Work to be completed
Would you copy the entries that follow exactly, leaving out every picture?

Plain-text document sources

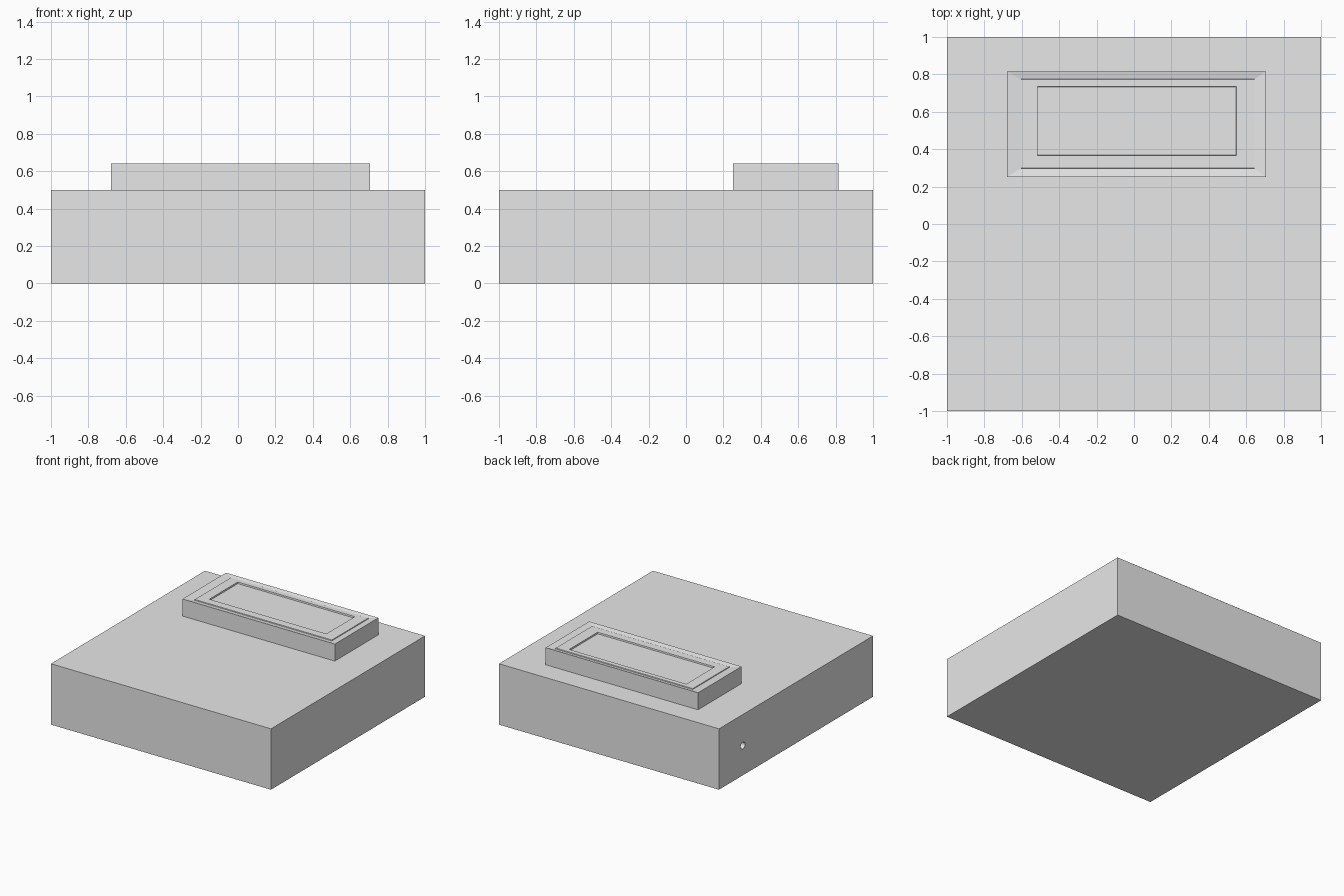
import bpy, bmesh
from math import radians

old = bpy.data.objects.get("Cube")
if old:
    bpy.data.objects.remove(old, do_unlink=True)

# Single plain grey
grey = bpy.data.materials.new("plain grey")
grey.use_nodes = True
grey.diffuse_color = (0.8, 0.8, 0.8, 1)
grey.node_tree.nodes["Principled BSDF"].inputs["Base Color"].default_value = (0.8, 0.8, 0.8, 1)


def stacked_rings(name, rings):
    """Closed solid lofted through rectangles (x0, x1, y0, y1, z)."""
    bm = bmesh.new()
    loops = [[bm.verts.new((x, y, z)) for x, y in
              ((x0, y0), (x1, y0), (x1, y1), (x0, y1))]
             for x0, x1, y0, y1, z in rings]
    for a, b in zip(loops, loops[1:]):
        for i in range(4):
            j = (i + 1) % 4
            bm.faces.new((a[i], a[j], b[j], b[i]))
    bm.faces.new(loops[0][::-1])
    bm.faces.new(loops[-1])
    mesh = bpy.data.meshes.new(name)
    bm.to_mesh(mesh)
    bm.free()
    mesh.materials.append(grey)
    obj = bpy.data.objects.new(name, mesh)
    bpy.context.collection.objects.link(obj)
    return obj


# Square body
body = stacked_rings("body", [(-1, 1, -1, 1, 0), (-1, 1, -1, 1, 0.5)])

# Small round socket in the -x side
bpy.ops.mesh.primitive_cylinder_add(vertices=24, radius=0.028, depth=0.3,
                                    location=(-1, 0.69, 0.245),
                                    rotation=(0, radians(90), 0))
cutter = bpy.context.object
cutter.name = "socket_cutter"
cutter.data.materials.append(grey)
cutter.hide_render = True
cutter.hide_viewport = True
cut = body.modifiers.new("socket", "BOOLEAN")
cut.operation = "DIFFERENCE"
cut.solver = "EXACT"
cut.object = cutter

# Raised display housing: sloped rim, lipped bezel, recessed screen
stacked_rings("display_housing", [
    (-0.68, 0.705, 0.25, 0.815, 0.5),
    (-0.68, 0.705, 0.25, 0.815, 0.64),
    (-0.605, 0.645, 0.298, 0.775, 0.632),
    (-0.603, 0.643, 0.30, 0.773, 0.638),
    (-0.517, 0.547, 0.366, 0.735, 0.638),
    (-0.515, 0.545, 0.368, 0.733, 0.626),
])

Response to the task
import bpy, bmesh
from math import radians

old = bpy.data.objects.get("Cube")
if old:
    bpy.data.objects.remove(old, do_unlink=True)

# Single plain grey
grey = bpy.data.materials.new("plain grey")
grey.use_nodes = True
grey.diffuse_color = (0.8, 0.8, 0.8, 1)
grey.node_tree.nodes["Principled BSDF"].inputs["Base Color"].default_value = (0.8, 0.8, 0.8, 1)


def stacked_rings(name, rings):
    """Closed solid lofted through rectangles (x0, x1, y0, y1, z)."""
    bm = bmesh.new()
    loops = [[bm.verts.new((x, y, z)) for x, y in
              ((x0, y0), (x1, y0), (x1, y1), (x0, y1))]
             for x0, x1, y0, y1, z in rings]
    for a, b in zip(loops, loops[1:]):
        for i in range(4):
            j = (i + 1) % 4
            bm.faces.new((a[i], a[j], b[j], b[i]))
    bm.faces.new(loops[0][::-1])
    bm.faces.new(loops[-1])
    mesh = bpy.data.meshes.new(name)
    bm.to_mesh(mesh)
    bm.free()
    mesh.materials.append(grey)
    obj = bpy.data.objects.new(name, mesh)
    bpy.context.collection.objects.link(obj)
    return obj


# Square body
body = stacked_rings("body", [(-1, 1, -1, 1, 0), (-1, 1, -1, 1, 0.5)])

# Small round socket in the -x side
bpy.ops.mesh.primitive_cylinder_add(vertices=24, radius=0.028, depth=0.3,
                                    location=(-1, 0.69, 0.245),
                                    rotation=(0, radians(90), 0))
cutter = bpy.context.object
cutter.name = "socket_cutter"
cutter.data.materials.append(grey)
cutter.hide_render = True
cutter.hide_viewport = True
cut = body.modifiers.new("socket", "BOOLEAN")
cut.operation = "DIFFERENCE"
cut.solver = "EXACT"
cut.object = cutter

# Raised display housing: sloped rim, lipped bezel, recessed screen
stacked_rings("display_housing", [
    (-0.68, 0.705, 0.25, 0.815, 0.5),
    (-0.68, 0.705, 0.25, 0.815, 0.64),
    (-0.605, 0.645, 0.298, 0.775, 0.632),
    (-0.603, 0.643, 0.30, 0.773, 0.638),
    (-0.517, 0.547, 0.366, 0.735, 0.638),
    (-0.515, 0.545, 0.368, 0.733, 0.626),
])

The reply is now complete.